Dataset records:

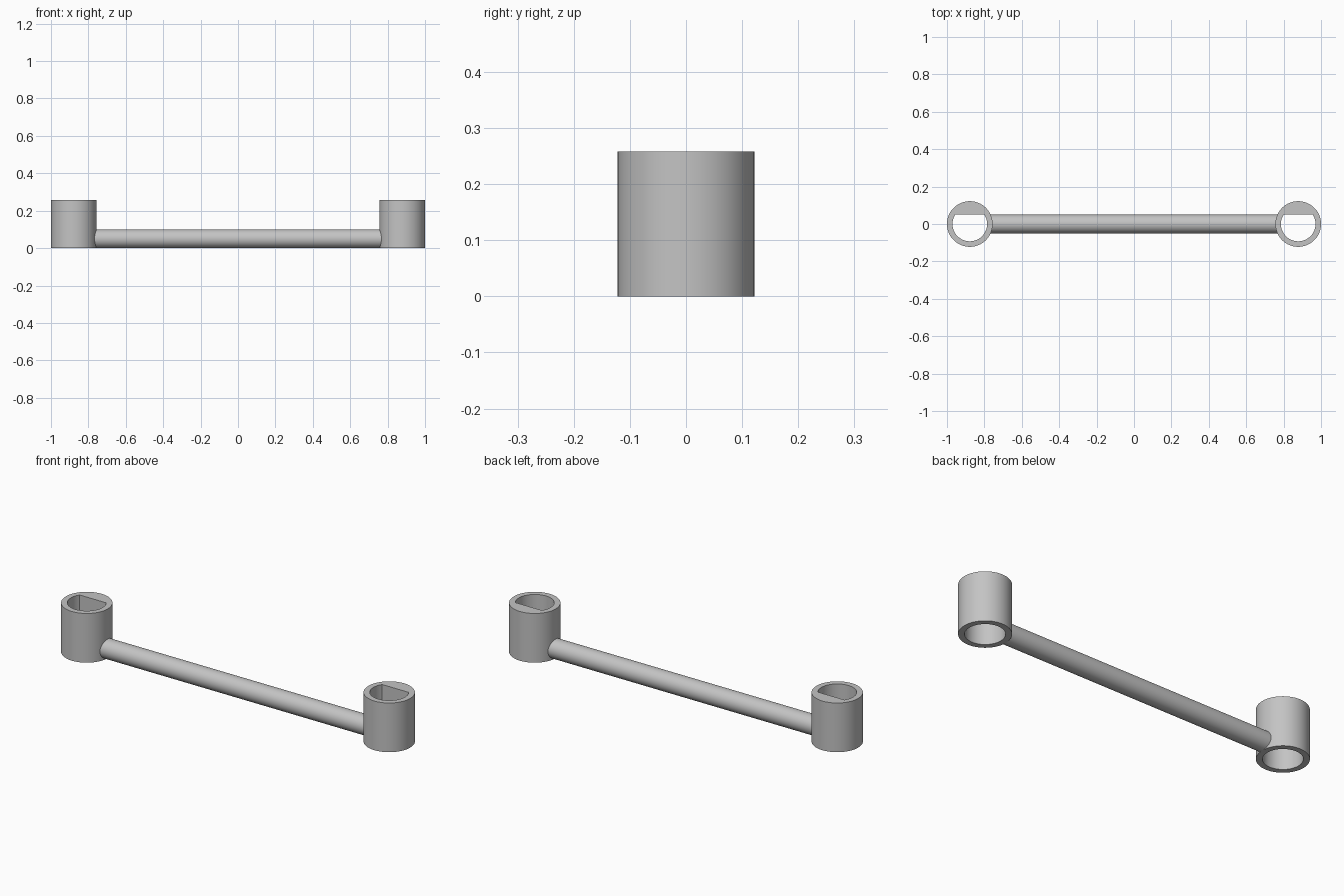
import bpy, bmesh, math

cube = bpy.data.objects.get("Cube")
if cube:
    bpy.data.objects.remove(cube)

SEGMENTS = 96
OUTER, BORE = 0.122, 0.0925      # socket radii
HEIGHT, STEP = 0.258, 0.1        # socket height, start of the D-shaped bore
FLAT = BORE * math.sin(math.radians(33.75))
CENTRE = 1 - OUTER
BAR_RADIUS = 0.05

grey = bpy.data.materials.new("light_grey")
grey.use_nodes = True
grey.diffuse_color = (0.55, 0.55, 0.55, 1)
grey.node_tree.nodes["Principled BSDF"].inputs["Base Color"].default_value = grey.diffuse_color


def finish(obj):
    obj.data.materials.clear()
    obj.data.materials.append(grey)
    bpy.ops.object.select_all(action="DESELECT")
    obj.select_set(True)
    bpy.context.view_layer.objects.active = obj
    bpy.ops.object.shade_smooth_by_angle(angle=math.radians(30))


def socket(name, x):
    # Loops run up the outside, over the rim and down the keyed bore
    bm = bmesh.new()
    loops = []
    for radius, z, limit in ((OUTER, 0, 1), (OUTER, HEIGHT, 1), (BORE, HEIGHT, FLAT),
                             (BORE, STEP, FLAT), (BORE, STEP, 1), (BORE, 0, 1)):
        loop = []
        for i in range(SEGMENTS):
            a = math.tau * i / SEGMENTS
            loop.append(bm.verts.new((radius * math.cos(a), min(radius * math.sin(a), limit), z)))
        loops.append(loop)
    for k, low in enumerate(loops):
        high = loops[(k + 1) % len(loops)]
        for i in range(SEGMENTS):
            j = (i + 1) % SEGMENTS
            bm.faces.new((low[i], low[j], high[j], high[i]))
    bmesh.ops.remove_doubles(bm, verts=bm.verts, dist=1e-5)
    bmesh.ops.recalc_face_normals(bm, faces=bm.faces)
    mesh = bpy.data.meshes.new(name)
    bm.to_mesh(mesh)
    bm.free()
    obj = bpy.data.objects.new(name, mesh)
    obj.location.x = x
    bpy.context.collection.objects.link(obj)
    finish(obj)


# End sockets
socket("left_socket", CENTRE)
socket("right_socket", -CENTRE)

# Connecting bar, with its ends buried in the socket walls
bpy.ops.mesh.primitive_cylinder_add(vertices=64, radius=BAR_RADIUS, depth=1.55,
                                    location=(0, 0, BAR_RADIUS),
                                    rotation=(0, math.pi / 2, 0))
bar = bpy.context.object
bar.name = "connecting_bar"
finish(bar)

Task directions: Print the data once more without any change, skipping each picture.

Answer to the problem:
import bpy, bmesh, math

cube = bpy.data.objects.get("Cube")
if cube:
    bpy.data.objects.remove(cube)

SEGMENTS = 96
OUTER, BORE = 0.122, 0.0925      # socket radii
HEIGHT, STEP = 0.258, 0.1        # socket height, start of the D-shaped bore
FLAT = BORE * math.sin(math.radians(33.75))
CENTRE = 1 - OUTER
BAR_RADIUS = 0.05

grey = bpy.data.materials.new("light_grey")
grey.use_nodes = True
grey.diffuse_color = (0.55, 0.55, 0.55, 1)
grey.node_tree.nodes["Principled BSDF"].inputs["Base Color"].default_value = grey.diffuse_color


def finish(obj):
    obj.data.materials.clear()
    obj.data.materials.append(grey)
    bpy.ops.object.select_all(action="DESELECT")
    obj.select_set(True)
    bpy.context.view_layer.objects.active = obj
    bpy.ops.object.shade_smooth_by_angle(angle=math.radians(30))


def socket(name, x):
    # Loops run up the outside, over the rim and down the keyed bore
    bm = bmesh.new()
    loops = []
    for radius, z, limit in ((OUTER, 0, 1), (OUTER, HEIGHT, 1), (BORE, HEIGHT, FLAT),
                             (BORE, STEP, FLAT), (BORE, STEP, 1), (BORE, 0, 1)):
        loop = []
        for i in range(SEGMENTS):
            a = math.tau * i / SEGMENTS
            loop.append(bm.verts.new((radius * math.cos(a), min(radius * math.sin(a), limit), z)))
        loops.append(loop)
    for k, low in enumerate(loops):
        high = loops[(k + 1) % len(loops)]
        for i in range(SEGMENTS):
            j = (i + 1) % SEGMENTS
            bm.faces.new((low[i], low[j], high[j], high[i]))
    bmesh.ops.remove_doubles(bm, verts=bm.verts, dist=1e-5)
    bmesh.ops.recalc_face_normals(bm, faces=bm.faces)
    mesh = bpy.data.meshes.new(name)
    bm.to_mesh(mesh)
    bm.free()
    obj = bpy.data.objects.new(name, mesh)
    obj.location.x = x
    bpy.context.collection.objects.link(obj)
    finish(obj)


# End sockets
socket("left_socket", CENTRE)
socket("right_socket", -CENTRE)

# Connecting bar, with its ends buried in the socket walls
bpy.ops.mesh.primitive_cylinder_add(vertices=64, radius=BAR_RADIUS, depth=1.55,
                                    location=(0, 0, BAR_RADIUS),
                                    rotation=(0, math.pi / 2, 0))
bar = bpy.context.object
bar.name = "connecting_bar"
finish(bar)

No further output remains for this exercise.